Another beautiful day — sunny, a gentle breeze and the ocean in mid-tide.
With neither the tumultuous swells of high tide, nor the languid waters of low, the sea was undulating and inviting.
My 5-year-old grandson looked like some miniature aquatic clown in his sunhat, goggles and a puffy lifejacket. His legs dangled off the boogie board I was towing through the waves.
He looked back to shore and the distance we were from the rest of the family.
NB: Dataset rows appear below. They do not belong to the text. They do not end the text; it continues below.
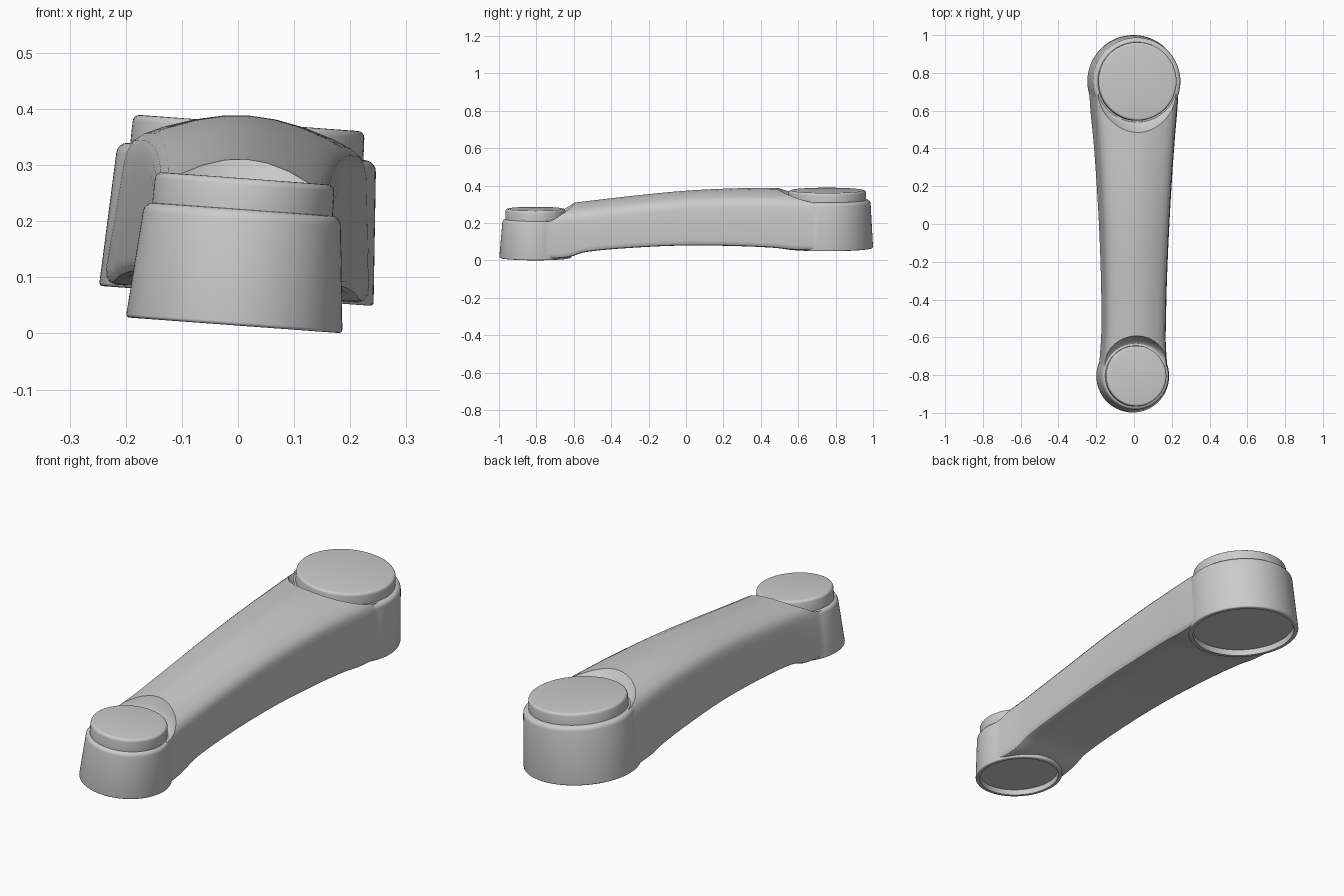
import bpy, bmesh, math
from mathutils import Matrix

if "Cube" in bpy.data.objects:
    bpy.data.objects.remove(bpy.data.objects["Cube"])

TILT = Matrix.Translation((-0.008, 0, 0)) @ Matrix.Rotation(math.radians(4.2), 4, 'Y')


def make_object(name, bm):
    bmesh.ops.recalc_face_normals(bm, faces=bm.faces)
    me = bpy.data.meshes.new(name)
    bm.to_mesh(me)
    bm.free()
    ob = bpy.data.objects.new(name, me)
    bpy.context.collection.objects.link(ob)
    return ob


def loft(name, rings):
    """Skin closed rings of points and cap both ends."""
    bm = bmesh.new()
    rows = [[bm.verts.new(p) for p in r] for r in rings]
    n = len(rows[0])
    for a, b in zip(rows, rows[1:]):
        for i in range(n):
            bm.faces.new((a[i], a[(i + 1) % n], b[(i + 1) % n], b[i]))
    bm.faces.new(rows[0])
    bm.faces.new(rows[-1])
    return make_object(name, bm)


def lathe(name, y, profile, seg=96):
    """Turn an (r, z) profile about the vertical axis at y."""
    ang = [2 * math.pi * i / seg + 0.01 for i in range(seg)]
    return loft(name, [[(r * math.cos(a), y + r * math.sin(a), z) for a in ang]
                       for r, z in profile])


def rounded(r0, r1, z0, z1, f0, f1):
    """Tapered cylinder profile with rounded bottom (f0) and top (f1) edges."""
    q = [math.radians(a) for a in (0, 22.5, 45, 67.5, 90)]
    low = [(r0 - f0 + f0 * math.sin(a), z0 + f0 - f0 * math.cos(a)) for a in q]
    top = [(r1 - f1 + f1 * math.cos(a), z1 - f1 + f1 * math.sin(a)) for a in q]
    return low + top


def station(y):
    """Smooth interpolation of the arm stations."""
    i = 0
    while i < len(STATIONS) - 2 and y > STATIONS[i + 1][0]:
        i += 1
    p0, p1, p2, p3 = (STATIONS[max(0, min(len(STATIONS) - 1, i + k))] for k in (-1, 0, 1, 2))
    h = p2[0] - p1[0]
    t = (y - p1[0]) / h
    out = []
    for c in (1, 2, 3):
        m1 = (p2[c] - p0[c]) / (p2[0] - p0[0]) * h
        m2 = (p3[c] - p1[c]) / (p3[0] - p1[0]) * h
        out.append((2*t**3 - 3*t**2 + 1) * p1[c] + (t**3 - 2*t**2 + t) * m1
                   + (3*t**2 - 2*t**3) * p2[c] + (t**3 - t**2) * m2)
    return out


# Arm: y, half width, underside z, crown z
STATIONS = [
    (-0.80, 0.184, 0.022, 0.285), (-0.70, 0.177, 0.022, 0.298), (-0.62, 0.172, 0.031, 0.308),
    (-0.54, 0.171, 0.056, 0.317), (-0.30, 0.175, 0.079, 0.345), (0.00, 0.187, 0.093, 0.374),
    (0.30, 0.205, 0.090, 0.388), (0.48, 0.219, 0.082, 0.389), (0.56, 0.227, 0.073, 0.388),
    (0.65, 0.234, 0.071, 0.387), (0.755, 0.238, 0.071, 0.385)]
# Half section: width factor, reference (0 underside, 1 crown), z offset
HALF = [(0.50, 0, 0), (0.92, 0, 0), (0.965, 0, .004), (0.99, 0, .013), (1.0, 0, .028),
        (0.935, 1, -.12), (0.925, 1, -.095), (0.905, 1, -.075), (0.87, 1, -.058),
        (0.80, 1, -.044), (0.67, 1, -.030), (0.45, 1, -.014), (0.22, 1, -.0035)]
SECTION = [(0, 0, 0)] + HALF + [(0, 1, 0)] + [(-f, k, d) for f, k, d in reversed(HALF)]

rings = []
N = 56
for j in range(N + 1):
    y = -0.80 + 1.555 * j / N
    w, zb, zt = station(y)
    rings.append([(f * w, y, (zt if k else zb) + d) for f, k, d in SECTION])
body = loft("arm_body", rings)

# End bosses, clearance bowls above them, and recesses beneath
FY, RY = -0.805, 0.755
helpers = []
for kind, ob in [
    ('DIFFERENCE', lathe("front_bowl", FY, [(0.172, 0.219), (0.180, 0.224), (0.190, 0.238),
                                            (0.203, 0.27), (0.213, 0.31), (0.235, 0.42)])),
    ('DIFFERENCE', lathe("rear_bowl", RY, [(0.212, 0.322), (0.222, 0.327), (0.238, 0.343),
                                           (0.270, 0.388), (0.305, 0.44)])),
    ('UNION', lathe("front_boss", FY, rounded(0.193, 0.177, 0.0145, 0.222, 0.006, 0.018))),
    ('UNION', lathe("rear_boss", RY, rounded(0.245, 0.232, 0.067, 0.325, 0.006, 0.02))),
    ('DIFFERENCE', lathe("front_recess", FY, [(0.175, -0.05), (0.175, 0.040)])),
    ('DIFFERENCE', lathe("rear_recess", RY, [(0.225, 0.0), (0.225, 0.095)])),
]:
    m = body.modifiers.new(ob.name, 'BOOLEAN')
    m.operation, m.object, m.solver = kind, ob, 'EXACT'
    ob.hide_render = True
    helpers.append(ob)

# Bake the booleans and discard the helpers
dg = bpy.context.evaluated_depsgraph_get()
baked = bpy.data.meshes.new_from_object(body.evaluated_get(dg))
body.modifiers.clear()
body.data = baked
for ob in helpers:
    bpy.data.objects.remove(ob)

# Round cover caps
parts = [body,
         lathe("front_cap", FY, rounded(0.162, 0.160, 0.20, 0.277, 0.004, 0.012)),
         lathe("rear_cap", RY, rounded(0.209, 0.207, 0.30, 0.376, 0.004, 0.012))]

# Tilt the whole piece and shade it
bpy.ops.object.select_all(action='DESELECT')
for ob in parts:
    ob.data.transform(TILT)
    ob.select_set(True)
bpy.context.view_layer.objects.active = body
bpy.ops.object.shade_smooth_by_angle(angle=math.radians(32))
With a trusting smile, he asked, “Where are you taking me?”
“Out to the horizon,” I told him. “What do you think is out there?”
“The end of the world,” said my little flat-earther.
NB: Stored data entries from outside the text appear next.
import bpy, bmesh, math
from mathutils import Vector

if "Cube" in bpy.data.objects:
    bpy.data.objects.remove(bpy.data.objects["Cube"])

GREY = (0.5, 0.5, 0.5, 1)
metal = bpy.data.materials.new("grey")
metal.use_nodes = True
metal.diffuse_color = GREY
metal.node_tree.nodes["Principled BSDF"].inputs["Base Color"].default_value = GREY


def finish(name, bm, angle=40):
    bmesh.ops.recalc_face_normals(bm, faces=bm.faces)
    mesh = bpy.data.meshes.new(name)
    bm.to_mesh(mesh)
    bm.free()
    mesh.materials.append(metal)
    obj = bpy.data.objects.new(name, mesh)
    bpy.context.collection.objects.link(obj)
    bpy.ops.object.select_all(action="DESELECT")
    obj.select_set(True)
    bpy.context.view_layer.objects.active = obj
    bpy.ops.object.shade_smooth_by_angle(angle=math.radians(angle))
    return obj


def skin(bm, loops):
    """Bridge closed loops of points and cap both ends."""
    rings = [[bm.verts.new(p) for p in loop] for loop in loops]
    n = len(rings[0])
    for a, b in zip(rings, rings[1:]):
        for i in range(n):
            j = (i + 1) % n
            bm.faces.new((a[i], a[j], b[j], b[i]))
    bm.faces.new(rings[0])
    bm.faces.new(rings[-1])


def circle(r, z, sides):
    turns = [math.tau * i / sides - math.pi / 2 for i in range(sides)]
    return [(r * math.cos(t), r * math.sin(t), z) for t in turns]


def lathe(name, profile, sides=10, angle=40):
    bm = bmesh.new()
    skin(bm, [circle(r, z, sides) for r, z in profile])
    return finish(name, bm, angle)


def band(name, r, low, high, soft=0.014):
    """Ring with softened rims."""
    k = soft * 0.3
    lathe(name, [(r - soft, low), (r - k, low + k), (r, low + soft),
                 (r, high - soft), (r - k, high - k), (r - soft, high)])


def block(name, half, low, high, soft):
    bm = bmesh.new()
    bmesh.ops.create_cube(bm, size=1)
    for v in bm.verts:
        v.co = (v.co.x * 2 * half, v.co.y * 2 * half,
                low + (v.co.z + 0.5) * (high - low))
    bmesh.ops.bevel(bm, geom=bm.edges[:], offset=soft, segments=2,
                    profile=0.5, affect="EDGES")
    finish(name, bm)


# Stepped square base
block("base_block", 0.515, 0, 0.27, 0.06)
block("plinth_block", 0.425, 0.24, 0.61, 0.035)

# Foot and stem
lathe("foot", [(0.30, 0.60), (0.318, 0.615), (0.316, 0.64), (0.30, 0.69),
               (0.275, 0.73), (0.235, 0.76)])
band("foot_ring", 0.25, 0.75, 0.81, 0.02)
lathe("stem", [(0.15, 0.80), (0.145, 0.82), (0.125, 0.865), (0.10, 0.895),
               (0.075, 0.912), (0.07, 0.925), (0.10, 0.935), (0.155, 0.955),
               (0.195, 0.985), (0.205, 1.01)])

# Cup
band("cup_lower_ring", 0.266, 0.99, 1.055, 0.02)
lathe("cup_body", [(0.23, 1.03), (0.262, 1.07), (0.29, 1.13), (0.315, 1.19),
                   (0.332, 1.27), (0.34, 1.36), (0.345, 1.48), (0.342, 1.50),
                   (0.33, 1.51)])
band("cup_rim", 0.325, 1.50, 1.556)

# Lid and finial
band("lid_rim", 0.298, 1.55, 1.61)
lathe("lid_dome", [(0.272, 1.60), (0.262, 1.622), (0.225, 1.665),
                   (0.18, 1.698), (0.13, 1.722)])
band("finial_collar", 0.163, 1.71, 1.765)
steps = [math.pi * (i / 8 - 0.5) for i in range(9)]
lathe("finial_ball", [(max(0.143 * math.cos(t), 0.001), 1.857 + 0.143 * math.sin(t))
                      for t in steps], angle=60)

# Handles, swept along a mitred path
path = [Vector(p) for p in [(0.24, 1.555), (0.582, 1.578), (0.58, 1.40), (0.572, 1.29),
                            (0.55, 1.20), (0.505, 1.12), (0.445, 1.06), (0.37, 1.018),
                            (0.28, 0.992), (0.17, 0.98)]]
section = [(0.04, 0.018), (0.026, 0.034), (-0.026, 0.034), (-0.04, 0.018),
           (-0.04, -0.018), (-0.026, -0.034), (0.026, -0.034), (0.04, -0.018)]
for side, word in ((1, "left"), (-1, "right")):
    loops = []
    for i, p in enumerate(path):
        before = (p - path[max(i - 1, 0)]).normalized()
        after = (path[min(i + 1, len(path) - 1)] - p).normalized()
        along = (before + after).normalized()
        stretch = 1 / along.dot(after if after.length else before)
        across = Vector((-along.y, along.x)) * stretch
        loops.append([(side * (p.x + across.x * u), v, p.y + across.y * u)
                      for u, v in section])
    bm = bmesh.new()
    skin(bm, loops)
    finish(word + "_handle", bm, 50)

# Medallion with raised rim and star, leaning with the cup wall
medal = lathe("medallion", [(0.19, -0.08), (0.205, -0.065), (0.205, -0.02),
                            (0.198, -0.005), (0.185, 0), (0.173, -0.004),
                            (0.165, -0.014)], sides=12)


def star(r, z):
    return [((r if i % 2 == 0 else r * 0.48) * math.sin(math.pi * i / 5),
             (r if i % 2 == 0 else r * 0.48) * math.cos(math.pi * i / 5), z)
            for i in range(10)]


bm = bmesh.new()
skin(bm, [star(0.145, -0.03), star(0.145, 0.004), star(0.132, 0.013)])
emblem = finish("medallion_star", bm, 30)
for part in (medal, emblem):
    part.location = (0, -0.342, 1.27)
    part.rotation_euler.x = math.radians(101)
“And what happens if you go to the end of the world?” I asked.
“Well, there is no food, so I’d probably die,” he said as a matter of fact.
“And what happens to you after you die?”
“I’d go to heaven,” he said, grinning with the assurance of innocence.
“And where’s heaven?”
He paused and then replied, “I think it’s in the ground.”
“Why do you think it’s in the ground?”
With no hesitation he explained, “Well, when Brenda died, they buried her in the ground.” Trying to understand the eschatology of a 5-year-old, I pointed out that the burial was “just her body.”
“No,” he corrected me. “They buried her head, too.”
A couple of days later, I read a piece by Jack Thomas, a journalist with the Boston Globe.
With 70 years on my grandson, and news that he has inoperable cancer with just months to live, he had a somewhat different perspective.
In a measured but moving reflection, Thomas talks about the things he’ll miss. His loving wife and children, of course, but sunsets off Vineyard Sound, sailing on Boston Harbor, friends he has known forever, and the newspaper business that he is so grateful to have been a part of for over 60 years.
In heaven, he hopes he can see his father, have dinner with Julia Child, and hear Bach’s Brandenburg Concertos, but he also wants to listen to Bessie Smith’s celestial rendition of “Nobody in Town Can Bake a Sweet Jelly Roll Like Me.”
In neither earthly memories nor heavenly desires does Thomas mention God, yet there is a palpable Presence throughout.
St. Catherine of Siena said, “All the way to heaven is heaven.”
The lessons of a life and a day at the beach confirm that for me.